Because they reacted with each other,
both radicals are removed from the cycle of propagation
by this step.
In the second example, two molecules of alkyl radical
combine to give a C-C coupled product.
Here, substrate is consumed but no new radical is generated,
leaving some HBr unreacted.
The final example is a simple coupling of two Br radicals
to form elemental bromine.
These three steps represent all the possible combinations
of radical intermediates with one another
and represent the full termination phase
of radical hydrobromination.
This final slide is a summary of the radical chain mechanism
we've discussed in the last two webcasts.
The full set of initiation,
propagation and termination steps
constitute a radical mechanism.
But the question remains,
why don't termination-type steps
dominate the chemistry of radicals?
Thankfully, chemists can use the instability of radicals
to their advantage
by taking advantage of concentration effects.
Because radicals are so shortlived,
if they're generated in a sea of even electron species,
they're much more likely
to react with the even electron species than other radicals,
which may be an unreachable distance away.
Using very small amounts of initiator
helps prevent termination steps
from negatively affecting radical chain reactions.
Often, there's a fine balance
between the kinetics of propagation and termination

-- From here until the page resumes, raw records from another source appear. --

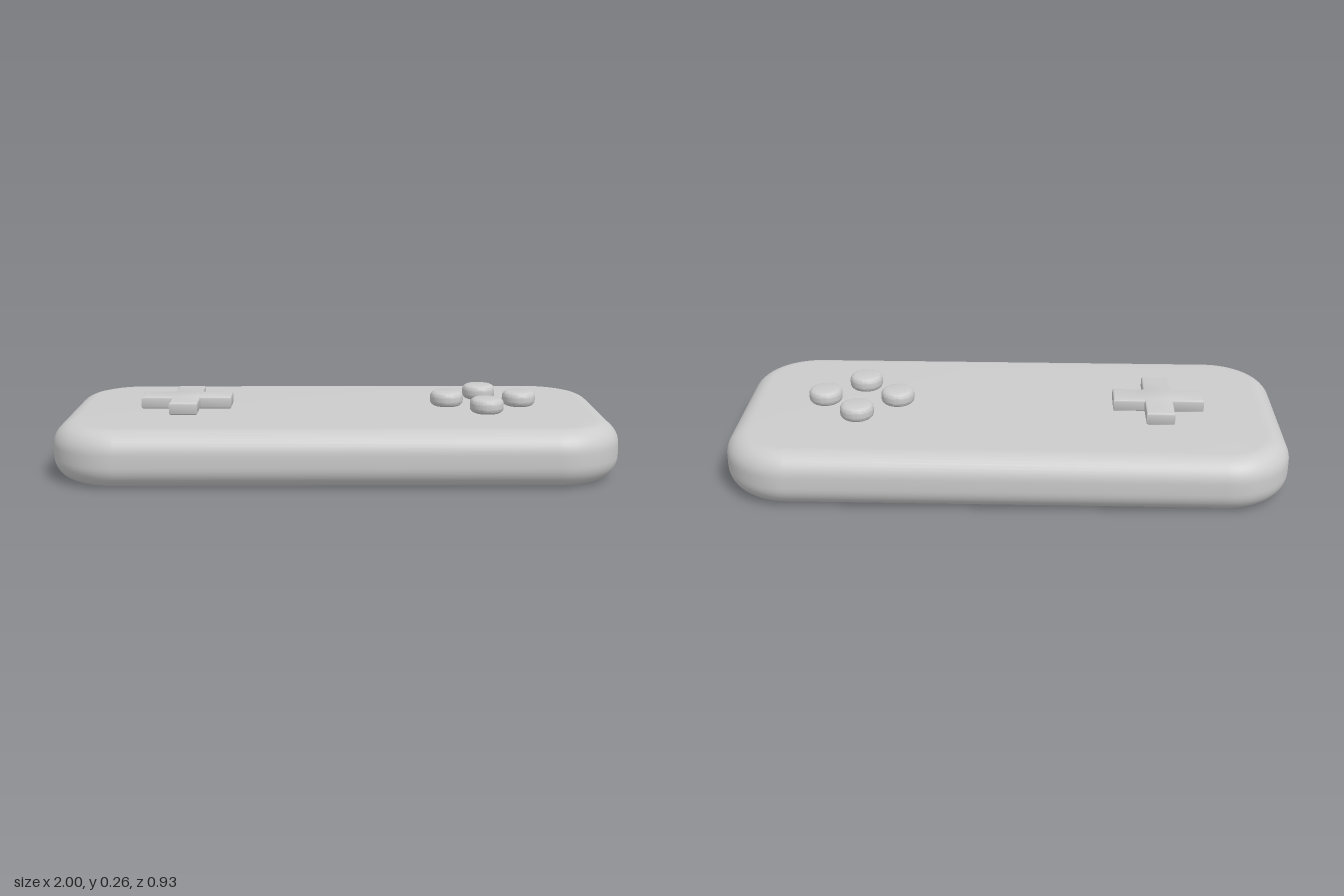
import * as THREE from 'three';
import { toCreasedNormals } from 'three/addons/utils/BufferGeometryUtils.js';

const material = new THREE.MeshStandardMaterial({ color: 0xcccccc });

// Lying slab with rounded rims: the outline is already inset by the bevel.
function slab(name, shape, bottom, top, bevel, bevelSegments, curveSegments = 16) {
  const geometry = new THREE.ExtrudeGeometry(shape, {
    depth: top - bottom - 2 * bevel,
    bevelEnabled: true,
    bevelThickness: bevel,
    bevelSize: bevel,
    bevelSegments,
    curveSegments,
  });
  geometry.rotateX(-Math.PI / 2).translate(0, bottom + bevel, 0);
  const mesh = new THREE.Mesh(toCreasedNormals(geometry, 0.7), material);
  mesh.name = name;
  return mesh;
}

function roundedRect(halfX, halfZ, radius) {
  const shape = new THREE.Shape();
  const cx = halfX - radius, cz = halfZ - radius, q = Math.PI / 2;
  [[cx, cz], [-cx, cz], [-cx, -cz], [cx, -cz]].forEach(([x, z], i) =>
    shape.absarc(x, z, radius, i * q, (i + 1) * q));
  shape.closePath();
  return shape;
}

// Plus outline: arm reach r, half arm width w
function plus(r, w) {
  return new THREE.Shape([
    [r, -w], [r, w], [w, w], [w, r], [-w, r], [-w, w],
    [-r, w], [-r, -w], [-w, -w], [-w, -r], [w, -r], [w, -w],
  ].map(([x, y]) => new THREE.Vector2(x, y)));
}

export function createModel() {
  const model = new THREE.Group();
  model.name = 'gameController';

  // Body
  const rim = 0.08;
  model.add(slab('body', roundedRect(1 - rim, 0.466 - rim, 0.24 - rim), 0, 0.2, rim, 10));

  // Direction pad
  const edge = 0.008;
  const pad = slab('directionPad', plus(0.165 - edge, 0.051 - edge), 0.2, 0.246, edge, 4);
  pad.position.x = -0.55;
  model.add(pad);

  // Four round buttons in a diamond
  const buttons = new THREE.Group();
  buttons.name = 'buttons';
  buttons.position.x = 0.545;
  const round = 0.02, spread = 0.134;
  const disc = new THREE.Shape().absarc(0, 0, 0.061 - round, 0, Math.PI * 2);
  ['right', 'back', 'left', 'front'].forEach((side, i) => {
    const button = slab(side + 'Button', disc, 0.203, 0.257, round, 6, 32);
    const angle = i * Math.PI / 2;
    button.position.set(spread * Math.cos(angle), 0, -spread * Math.sin(angle));
    buttons.add(button);
  });
  model.add(buttons);

  return model;
}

that organic chemists must consider
when deciding on the optimal concentration
of a radical reaction.